Bridging the gap between research and practice
Most people say that the most important challenge is how we improve practice. How can we examine the support we provide to children and young people and identify how it can be improved? There's a great wealth of research evidence about what works. But people still find it hard to access - they still find it hard to understand what it means for their day to day work.
That's why we decided to publish Promoting the Wellbeing of Children in Care – to help bridge the gap between research and practice. We've brought together leading academics and practitioners from across the UK to set out recommendations for changes to practice and policy based on the latest research.
We need to transform the way we think about care
Pulling together contributions for the book made it clear that we need to transform the way in which we think about care. The research presented by the authors clearly demonstrates how our understanding about the care system influences its effectiveness. We need to change this by using the latest research to understand what aspects of practice and policy must change. Achieving significant change requires us to examine the role that care plays in both our family support and child protection systems. We all need to identify how to improve family support, but also understand when care is in the best interests of children and young people.
Editing the book identified a number of cross-cutting themes which are critical to this improvement. Our care system needs a greater focus on mental health and emotional wellbeing, providing support based on individual needs; our work at the NSPCC shows that too often the need to improve mental health is forgotten.
The research shows that it's vital that children and young people are supported to develop strong, stable relationships. They are critical to safeguarding and promoting their wellbeing. Again, this is often overlooked and systems and services unnecessarily disrupt and break up this stability. The messages from research show us a way in which we can achieve this. We need to view care as part of an integrated family support and child protection system, developing the workforce and addressing variation between, and within, authorities. This whole-system thinking should shape the way in which we seek to improve the lives of children in care.
Let's prioritise children in care
Taking a child into care will always be one of the hardest decisions that we have to take. We must make sure that our decision-making, practice, and the services we provide to children, young people and their families is of the highest quality possible. Tackling this challenge requires us to bridge the gap between research and practice and learn from what works.

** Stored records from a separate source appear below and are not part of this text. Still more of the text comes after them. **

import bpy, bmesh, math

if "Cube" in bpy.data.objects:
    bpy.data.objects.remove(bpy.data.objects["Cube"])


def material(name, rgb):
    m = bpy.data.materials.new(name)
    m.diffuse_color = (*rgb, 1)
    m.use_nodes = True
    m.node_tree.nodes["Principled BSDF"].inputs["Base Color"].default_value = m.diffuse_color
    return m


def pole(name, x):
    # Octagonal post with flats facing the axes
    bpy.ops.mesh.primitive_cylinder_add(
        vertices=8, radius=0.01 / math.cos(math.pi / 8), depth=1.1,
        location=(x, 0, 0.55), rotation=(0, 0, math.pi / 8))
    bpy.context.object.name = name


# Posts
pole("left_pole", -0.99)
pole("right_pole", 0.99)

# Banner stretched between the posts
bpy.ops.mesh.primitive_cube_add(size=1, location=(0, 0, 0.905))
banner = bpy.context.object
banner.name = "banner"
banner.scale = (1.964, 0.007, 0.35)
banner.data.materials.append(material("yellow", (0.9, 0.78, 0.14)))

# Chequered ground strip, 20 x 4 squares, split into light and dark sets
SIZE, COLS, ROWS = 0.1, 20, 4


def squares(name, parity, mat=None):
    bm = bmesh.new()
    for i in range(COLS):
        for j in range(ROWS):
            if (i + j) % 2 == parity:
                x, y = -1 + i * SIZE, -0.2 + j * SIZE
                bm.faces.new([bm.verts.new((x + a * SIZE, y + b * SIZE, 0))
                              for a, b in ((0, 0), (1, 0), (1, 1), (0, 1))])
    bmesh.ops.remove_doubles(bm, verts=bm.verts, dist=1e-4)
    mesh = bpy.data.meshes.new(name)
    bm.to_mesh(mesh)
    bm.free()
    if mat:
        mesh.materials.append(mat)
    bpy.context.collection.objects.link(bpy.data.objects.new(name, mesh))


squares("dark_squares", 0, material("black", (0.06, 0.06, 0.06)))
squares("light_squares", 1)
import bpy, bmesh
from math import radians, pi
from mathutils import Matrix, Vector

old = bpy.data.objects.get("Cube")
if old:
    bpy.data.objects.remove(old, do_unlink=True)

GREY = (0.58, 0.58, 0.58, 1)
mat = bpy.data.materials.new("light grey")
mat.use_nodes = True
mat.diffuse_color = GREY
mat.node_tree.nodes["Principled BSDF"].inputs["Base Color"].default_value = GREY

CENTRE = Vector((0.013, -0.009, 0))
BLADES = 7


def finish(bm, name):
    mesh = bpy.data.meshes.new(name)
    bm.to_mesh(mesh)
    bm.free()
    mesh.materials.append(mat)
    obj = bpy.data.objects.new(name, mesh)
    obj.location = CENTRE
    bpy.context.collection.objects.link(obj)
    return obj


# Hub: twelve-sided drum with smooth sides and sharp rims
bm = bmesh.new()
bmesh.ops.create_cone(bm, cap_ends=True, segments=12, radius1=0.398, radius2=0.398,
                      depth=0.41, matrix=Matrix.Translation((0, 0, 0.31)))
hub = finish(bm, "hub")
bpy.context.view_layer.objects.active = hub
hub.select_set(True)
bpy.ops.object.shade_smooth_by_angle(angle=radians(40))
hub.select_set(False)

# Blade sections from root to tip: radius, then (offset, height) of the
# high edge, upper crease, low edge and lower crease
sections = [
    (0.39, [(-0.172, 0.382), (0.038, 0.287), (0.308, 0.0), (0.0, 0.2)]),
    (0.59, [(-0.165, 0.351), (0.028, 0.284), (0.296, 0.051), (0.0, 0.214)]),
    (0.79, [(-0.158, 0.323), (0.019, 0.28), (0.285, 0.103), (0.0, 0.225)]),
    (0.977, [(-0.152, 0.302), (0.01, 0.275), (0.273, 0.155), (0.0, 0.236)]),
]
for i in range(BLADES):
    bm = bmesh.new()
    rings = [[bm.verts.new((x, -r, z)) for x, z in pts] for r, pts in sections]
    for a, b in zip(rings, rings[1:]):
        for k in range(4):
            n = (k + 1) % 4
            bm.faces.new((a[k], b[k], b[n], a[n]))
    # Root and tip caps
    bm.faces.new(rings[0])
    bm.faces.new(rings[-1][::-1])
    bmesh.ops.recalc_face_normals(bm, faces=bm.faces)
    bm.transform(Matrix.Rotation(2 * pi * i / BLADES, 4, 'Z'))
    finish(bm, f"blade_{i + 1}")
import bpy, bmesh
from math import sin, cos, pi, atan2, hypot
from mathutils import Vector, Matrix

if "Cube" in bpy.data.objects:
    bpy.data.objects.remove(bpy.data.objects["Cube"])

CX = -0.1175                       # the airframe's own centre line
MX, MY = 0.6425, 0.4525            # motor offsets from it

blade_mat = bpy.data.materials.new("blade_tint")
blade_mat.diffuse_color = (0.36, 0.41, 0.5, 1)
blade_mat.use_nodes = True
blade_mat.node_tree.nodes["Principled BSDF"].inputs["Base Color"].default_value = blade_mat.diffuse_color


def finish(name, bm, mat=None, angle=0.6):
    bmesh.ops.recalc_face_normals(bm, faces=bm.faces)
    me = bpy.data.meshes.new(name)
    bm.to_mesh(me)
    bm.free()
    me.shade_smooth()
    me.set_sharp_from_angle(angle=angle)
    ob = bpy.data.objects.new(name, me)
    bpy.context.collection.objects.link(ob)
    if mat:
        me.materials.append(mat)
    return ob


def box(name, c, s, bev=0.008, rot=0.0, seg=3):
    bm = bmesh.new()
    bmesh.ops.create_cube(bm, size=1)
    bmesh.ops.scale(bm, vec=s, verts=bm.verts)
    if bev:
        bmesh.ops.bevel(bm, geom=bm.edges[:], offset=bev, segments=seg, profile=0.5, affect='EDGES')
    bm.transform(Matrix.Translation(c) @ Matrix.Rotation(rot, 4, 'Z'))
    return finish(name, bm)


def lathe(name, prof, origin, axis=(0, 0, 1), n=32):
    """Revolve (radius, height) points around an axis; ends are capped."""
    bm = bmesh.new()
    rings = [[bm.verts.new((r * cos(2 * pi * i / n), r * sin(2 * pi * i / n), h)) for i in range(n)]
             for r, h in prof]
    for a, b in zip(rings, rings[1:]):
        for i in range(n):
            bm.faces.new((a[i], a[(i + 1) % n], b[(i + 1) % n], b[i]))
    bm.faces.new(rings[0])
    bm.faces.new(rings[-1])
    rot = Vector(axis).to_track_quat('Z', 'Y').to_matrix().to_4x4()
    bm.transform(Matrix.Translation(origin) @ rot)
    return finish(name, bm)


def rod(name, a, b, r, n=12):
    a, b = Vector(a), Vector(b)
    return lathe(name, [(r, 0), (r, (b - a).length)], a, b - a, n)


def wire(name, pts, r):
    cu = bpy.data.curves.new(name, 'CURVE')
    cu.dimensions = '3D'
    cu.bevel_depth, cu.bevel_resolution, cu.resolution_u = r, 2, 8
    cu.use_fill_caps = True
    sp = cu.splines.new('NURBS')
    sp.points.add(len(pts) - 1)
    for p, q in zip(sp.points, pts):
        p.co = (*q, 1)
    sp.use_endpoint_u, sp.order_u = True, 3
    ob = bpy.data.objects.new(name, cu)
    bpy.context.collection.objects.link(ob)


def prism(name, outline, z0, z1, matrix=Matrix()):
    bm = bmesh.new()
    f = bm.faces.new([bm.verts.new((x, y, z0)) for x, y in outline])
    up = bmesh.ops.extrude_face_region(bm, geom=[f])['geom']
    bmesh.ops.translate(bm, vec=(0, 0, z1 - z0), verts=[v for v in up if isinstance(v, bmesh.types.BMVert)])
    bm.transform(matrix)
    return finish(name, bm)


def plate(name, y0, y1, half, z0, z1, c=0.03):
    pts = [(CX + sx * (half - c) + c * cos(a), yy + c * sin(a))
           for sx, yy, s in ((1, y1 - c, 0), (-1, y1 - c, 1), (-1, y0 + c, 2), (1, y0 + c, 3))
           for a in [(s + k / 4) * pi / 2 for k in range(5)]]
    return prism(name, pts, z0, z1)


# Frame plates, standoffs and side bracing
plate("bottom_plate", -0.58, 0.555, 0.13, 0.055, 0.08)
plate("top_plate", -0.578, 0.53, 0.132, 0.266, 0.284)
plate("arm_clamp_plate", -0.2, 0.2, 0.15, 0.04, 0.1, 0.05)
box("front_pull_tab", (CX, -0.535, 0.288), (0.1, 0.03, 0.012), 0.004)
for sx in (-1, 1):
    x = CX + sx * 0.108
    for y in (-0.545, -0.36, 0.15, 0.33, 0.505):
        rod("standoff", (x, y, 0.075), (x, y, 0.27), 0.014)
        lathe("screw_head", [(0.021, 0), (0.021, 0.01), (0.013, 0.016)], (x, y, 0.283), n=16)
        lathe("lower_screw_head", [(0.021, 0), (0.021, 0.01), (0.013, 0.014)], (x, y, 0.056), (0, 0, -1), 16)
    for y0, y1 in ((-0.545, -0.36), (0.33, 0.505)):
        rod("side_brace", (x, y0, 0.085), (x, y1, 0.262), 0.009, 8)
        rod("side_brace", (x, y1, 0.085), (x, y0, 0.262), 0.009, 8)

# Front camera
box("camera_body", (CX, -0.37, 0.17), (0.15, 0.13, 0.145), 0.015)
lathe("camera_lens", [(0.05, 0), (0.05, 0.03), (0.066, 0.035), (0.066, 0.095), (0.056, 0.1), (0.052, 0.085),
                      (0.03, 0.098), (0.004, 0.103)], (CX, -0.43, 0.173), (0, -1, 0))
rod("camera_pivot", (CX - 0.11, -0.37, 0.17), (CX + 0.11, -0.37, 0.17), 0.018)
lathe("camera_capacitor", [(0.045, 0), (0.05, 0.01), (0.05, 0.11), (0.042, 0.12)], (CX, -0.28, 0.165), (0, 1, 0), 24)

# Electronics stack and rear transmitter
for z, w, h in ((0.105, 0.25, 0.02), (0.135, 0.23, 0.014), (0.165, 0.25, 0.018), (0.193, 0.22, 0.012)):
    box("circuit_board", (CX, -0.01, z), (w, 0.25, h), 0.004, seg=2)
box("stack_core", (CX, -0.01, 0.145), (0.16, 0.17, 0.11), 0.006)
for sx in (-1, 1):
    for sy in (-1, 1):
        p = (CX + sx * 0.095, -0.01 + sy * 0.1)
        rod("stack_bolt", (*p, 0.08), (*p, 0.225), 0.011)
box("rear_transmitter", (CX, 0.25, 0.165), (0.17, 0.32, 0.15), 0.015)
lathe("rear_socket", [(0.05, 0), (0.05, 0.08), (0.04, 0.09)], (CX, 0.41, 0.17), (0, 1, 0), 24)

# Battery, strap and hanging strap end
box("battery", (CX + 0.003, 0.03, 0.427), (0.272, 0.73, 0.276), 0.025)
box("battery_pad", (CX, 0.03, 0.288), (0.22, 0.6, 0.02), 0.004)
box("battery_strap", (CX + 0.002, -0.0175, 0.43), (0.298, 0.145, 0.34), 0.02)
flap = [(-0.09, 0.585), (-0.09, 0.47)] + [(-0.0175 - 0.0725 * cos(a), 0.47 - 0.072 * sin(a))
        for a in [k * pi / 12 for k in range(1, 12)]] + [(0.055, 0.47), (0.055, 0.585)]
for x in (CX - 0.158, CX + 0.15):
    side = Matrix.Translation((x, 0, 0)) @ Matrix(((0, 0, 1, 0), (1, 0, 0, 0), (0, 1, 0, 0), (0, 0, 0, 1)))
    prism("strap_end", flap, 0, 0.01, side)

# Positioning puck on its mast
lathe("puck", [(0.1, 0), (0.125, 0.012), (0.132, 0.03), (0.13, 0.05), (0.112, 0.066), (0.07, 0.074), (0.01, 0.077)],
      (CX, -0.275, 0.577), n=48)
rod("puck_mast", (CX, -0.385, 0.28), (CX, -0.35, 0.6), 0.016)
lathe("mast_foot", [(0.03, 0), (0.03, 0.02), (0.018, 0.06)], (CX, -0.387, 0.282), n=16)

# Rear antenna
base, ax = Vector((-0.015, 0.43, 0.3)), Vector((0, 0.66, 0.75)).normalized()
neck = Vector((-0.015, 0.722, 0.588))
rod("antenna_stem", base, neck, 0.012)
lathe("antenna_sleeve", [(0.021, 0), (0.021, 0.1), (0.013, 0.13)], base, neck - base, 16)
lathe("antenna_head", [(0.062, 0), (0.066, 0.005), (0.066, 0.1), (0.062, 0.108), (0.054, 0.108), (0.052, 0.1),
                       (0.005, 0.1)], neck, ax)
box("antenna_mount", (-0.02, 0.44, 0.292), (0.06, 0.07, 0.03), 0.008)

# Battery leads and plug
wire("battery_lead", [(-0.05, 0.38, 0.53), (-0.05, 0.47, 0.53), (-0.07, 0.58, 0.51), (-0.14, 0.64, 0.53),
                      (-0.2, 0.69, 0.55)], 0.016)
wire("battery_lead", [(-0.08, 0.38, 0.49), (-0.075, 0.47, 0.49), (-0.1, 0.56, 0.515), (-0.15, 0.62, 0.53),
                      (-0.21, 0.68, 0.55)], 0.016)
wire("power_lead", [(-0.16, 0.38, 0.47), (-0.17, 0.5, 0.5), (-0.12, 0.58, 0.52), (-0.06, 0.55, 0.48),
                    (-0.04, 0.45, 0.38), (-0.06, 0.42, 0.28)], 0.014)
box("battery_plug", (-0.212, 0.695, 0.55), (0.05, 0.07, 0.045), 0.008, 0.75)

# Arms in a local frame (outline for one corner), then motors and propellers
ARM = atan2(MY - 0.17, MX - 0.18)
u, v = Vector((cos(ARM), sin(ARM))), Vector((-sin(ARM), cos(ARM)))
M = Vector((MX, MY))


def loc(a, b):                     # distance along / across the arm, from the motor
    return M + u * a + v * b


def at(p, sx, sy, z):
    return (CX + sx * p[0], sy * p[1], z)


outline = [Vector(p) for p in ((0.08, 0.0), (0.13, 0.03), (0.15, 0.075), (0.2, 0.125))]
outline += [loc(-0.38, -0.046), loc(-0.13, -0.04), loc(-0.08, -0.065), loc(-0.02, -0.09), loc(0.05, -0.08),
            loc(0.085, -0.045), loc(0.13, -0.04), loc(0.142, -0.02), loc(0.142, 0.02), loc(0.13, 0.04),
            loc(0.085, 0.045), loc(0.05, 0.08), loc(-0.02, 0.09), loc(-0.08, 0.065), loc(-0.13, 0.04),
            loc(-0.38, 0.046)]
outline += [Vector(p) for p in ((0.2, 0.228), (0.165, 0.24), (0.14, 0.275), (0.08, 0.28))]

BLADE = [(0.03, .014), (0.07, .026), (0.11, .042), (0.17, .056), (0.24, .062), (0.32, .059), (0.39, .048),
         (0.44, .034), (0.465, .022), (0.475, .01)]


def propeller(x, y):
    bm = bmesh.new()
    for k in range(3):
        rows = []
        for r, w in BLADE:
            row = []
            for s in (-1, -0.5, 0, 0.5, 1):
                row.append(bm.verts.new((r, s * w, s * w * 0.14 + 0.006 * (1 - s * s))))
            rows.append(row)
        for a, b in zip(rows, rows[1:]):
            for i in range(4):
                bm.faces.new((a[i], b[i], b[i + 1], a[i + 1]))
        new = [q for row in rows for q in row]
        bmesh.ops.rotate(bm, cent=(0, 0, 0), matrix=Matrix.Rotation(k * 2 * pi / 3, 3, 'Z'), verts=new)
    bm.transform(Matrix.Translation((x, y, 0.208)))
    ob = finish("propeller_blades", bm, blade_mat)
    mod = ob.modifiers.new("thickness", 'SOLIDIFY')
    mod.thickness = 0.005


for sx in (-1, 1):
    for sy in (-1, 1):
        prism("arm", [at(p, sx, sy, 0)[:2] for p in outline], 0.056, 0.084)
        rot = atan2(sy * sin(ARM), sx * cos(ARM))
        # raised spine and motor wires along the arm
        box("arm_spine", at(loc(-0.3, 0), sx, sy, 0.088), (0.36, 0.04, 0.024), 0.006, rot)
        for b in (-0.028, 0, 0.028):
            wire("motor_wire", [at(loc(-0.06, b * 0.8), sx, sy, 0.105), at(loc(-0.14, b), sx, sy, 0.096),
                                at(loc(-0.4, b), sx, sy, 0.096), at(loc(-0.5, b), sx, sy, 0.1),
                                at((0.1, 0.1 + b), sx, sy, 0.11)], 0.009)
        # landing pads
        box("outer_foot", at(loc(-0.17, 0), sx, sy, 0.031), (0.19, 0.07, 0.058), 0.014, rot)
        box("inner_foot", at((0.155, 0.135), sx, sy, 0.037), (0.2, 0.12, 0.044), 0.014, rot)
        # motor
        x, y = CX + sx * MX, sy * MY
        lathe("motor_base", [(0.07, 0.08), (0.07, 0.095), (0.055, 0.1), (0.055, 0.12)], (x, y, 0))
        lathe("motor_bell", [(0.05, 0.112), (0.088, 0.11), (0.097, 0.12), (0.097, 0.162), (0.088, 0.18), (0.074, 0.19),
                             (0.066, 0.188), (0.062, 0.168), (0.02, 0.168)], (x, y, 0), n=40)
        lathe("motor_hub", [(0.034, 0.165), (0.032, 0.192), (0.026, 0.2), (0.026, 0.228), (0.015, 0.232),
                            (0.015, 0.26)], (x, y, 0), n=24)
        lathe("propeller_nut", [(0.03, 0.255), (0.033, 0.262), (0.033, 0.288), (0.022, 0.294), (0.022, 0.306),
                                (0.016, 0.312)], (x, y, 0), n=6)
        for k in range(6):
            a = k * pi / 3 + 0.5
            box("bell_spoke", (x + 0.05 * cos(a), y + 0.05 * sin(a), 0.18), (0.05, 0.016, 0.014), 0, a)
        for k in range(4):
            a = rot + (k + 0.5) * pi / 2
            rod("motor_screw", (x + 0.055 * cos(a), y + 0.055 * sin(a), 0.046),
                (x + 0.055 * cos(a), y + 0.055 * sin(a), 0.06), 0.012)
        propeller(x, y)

Promoting the Wellbeing of Children in Care brings together messages from the latest research about children in care in one place and sets out a range of practical ways to improve the effectiveness of our care system. Whether it's central to the general election or not, it's the responsibility of all of us to make sure that we give this the priority it deserves.